Fourth, what of the other members of the congregation who shared Chaplain Kim’s conservative religious beliefs? The congregation was far larger than the three staff members who complained. How many congregants need to stand in support of Chaplain Kim before their religious freedom outweighs the offense of the three?
Chaplain Kim’s troubles did not end with his 2018 sermon. On Feb. 17, 2019, Kim preached another sermon at his base chapel titled, “Jesus is the only way to eternal life.” Once again, Chaplain Soh complained.
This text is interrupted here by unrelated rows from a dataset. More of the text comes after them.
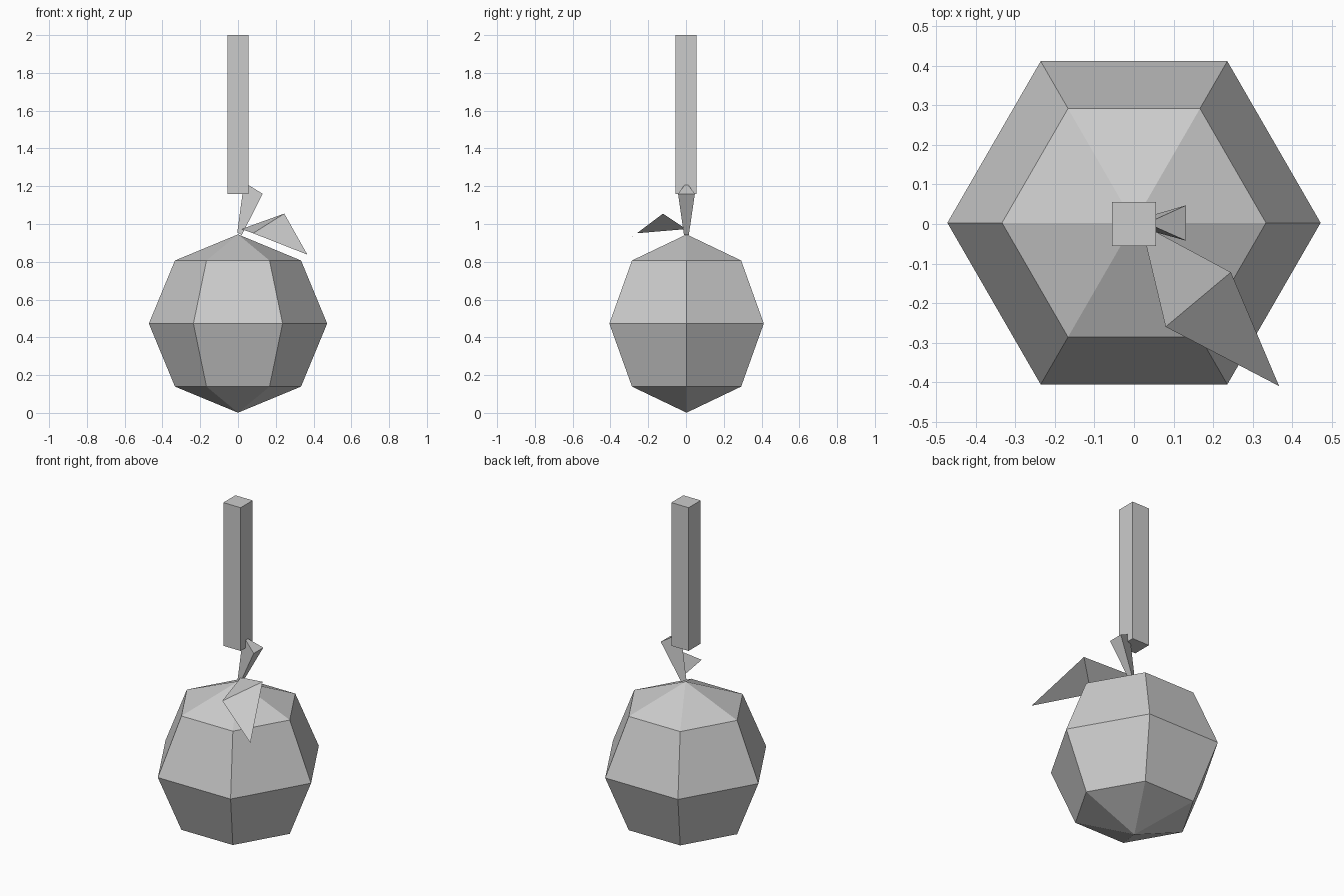
import bpy
import bmesh
import math
from mathutils import Matrix, Vector

if "Cube" in bpy.data.objects:
    bpy.data.objects.remove(bpy.data.objects["Cube"])

grey = bpy.data.materials.new("plain_grey")
grey.diffuse_color = (0.6, 0.6, 0.6, 1.0)
grey.use_nodes = True
grey.node_tree.nodes["Principled BSDF"].inputs["Base Color"].default_value = grey.diffuse_color


def finish(name, bm, closed=True):
    """Turn a bmesh into a named, flat-shaded grey object."""
    if closed:
        bmesh.ops.recalc_face_normals(bm, faces=bm.faces)
    mesh = bpy.data.meshes.new(name)
    bm.to_mesh(mesh)
    bm.free()
    mesh.materials.append(grey)
    obj = bpy.data.objects.new(name, mesh)
    bpy.context.collection.objects.link(obj)
    return obj


# Fruit: six-sided, four-ring low-poly ball with corners on the x axis
bm = bmesh.new()
bmesh.ops.create_uvsphere(bm, u_segments=6, v_segments=4, radius=0.472,
                          matrix=Matrix.Translation((0, 0.003, 0.473))
                          @ Matrix.Rotation(math.radians(30), 4, 'Z'))
finish("fruit_body", bm)

# Post: square bar hanging above the fruit
bm = bmesh.new()
bmesh.ops.create_cube(bm, size=1, matrix=Matrix.Translation((0, 0, 1.58))
                      @ Matrix.Diagonal((0.112, 0.112, 0.84, 1)))
finish("hanging_post", bm)

# Stem: tilted three-sided taper, widening upwards
bm = bmesh.new()
bottom = [bm.verts.new(p) for p in
          ((0.02, -0.011, 0.942), (0.02, 0.015, 0.942), (-0.004, 0.002, 0.955))]
top = [bm.verts.new(p) for p in
       ((0.131, -0.042, 1.16), (0.131, 0.047, 1.16), (0.032, 0.002, 1.22))]
bm.faces.new(bottom)
bm.faces.new(top)
for i in range(3):
    j = (i + 1) % 3
    bm.faces.new((bottom[i], bottom[j], top[j], top[i]))
finish("stem", bm)

# Leaf: thin sheet folded across its widest line
bm = bmesh.new()
base, left, tip, right = [bm.verts.new(Vector(p)) for p in
                          ((0.018, 0.0, 0.973), (0.08, -0.26, 0.951),
                           (0.367, -0.41, 0.838), (0.245, -0.122, 1.055))]
bm.faces.new((base, left, right))
bm.faces.new((left, tip, right))
finish("leaf", bm, closed=False)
Chaplain Soh claimed Kim appeared to “denegrade [sic] atheists and liberals.” (Read the entire memo.) Notably, Soh admitted Kim’s sermon was “within the scope of Christian doctrine” – and yet Chaplain Soh still felt the need to document this as “denigration.” If Chaplain Soh doesn’t feel it is permissible for Chaplain Kim to preach “within the scope of Christian doctrine,” what can he preach?
It is one thing to say “the First Amendment protects,”, which it does, but it is important to remember that Congress recently felt the need to make it more clear that chaplains represented their faith groups and were free to accurately represent their faith without fear of retribution, intimidation or recrimination (See page 163-164 of Report Language in 2016 NDAA).
Chaplains should rest assured that, despite Chaplain Kim’s situation, their rights to preach their sincerely held theological convictions are protected.
Note: The opinions expressed here are solely his and do not necessarily represent the views of any government, military, or religious organization. Sonny Hernandez wrote this article as a civilian on his own time on an issue of public interest.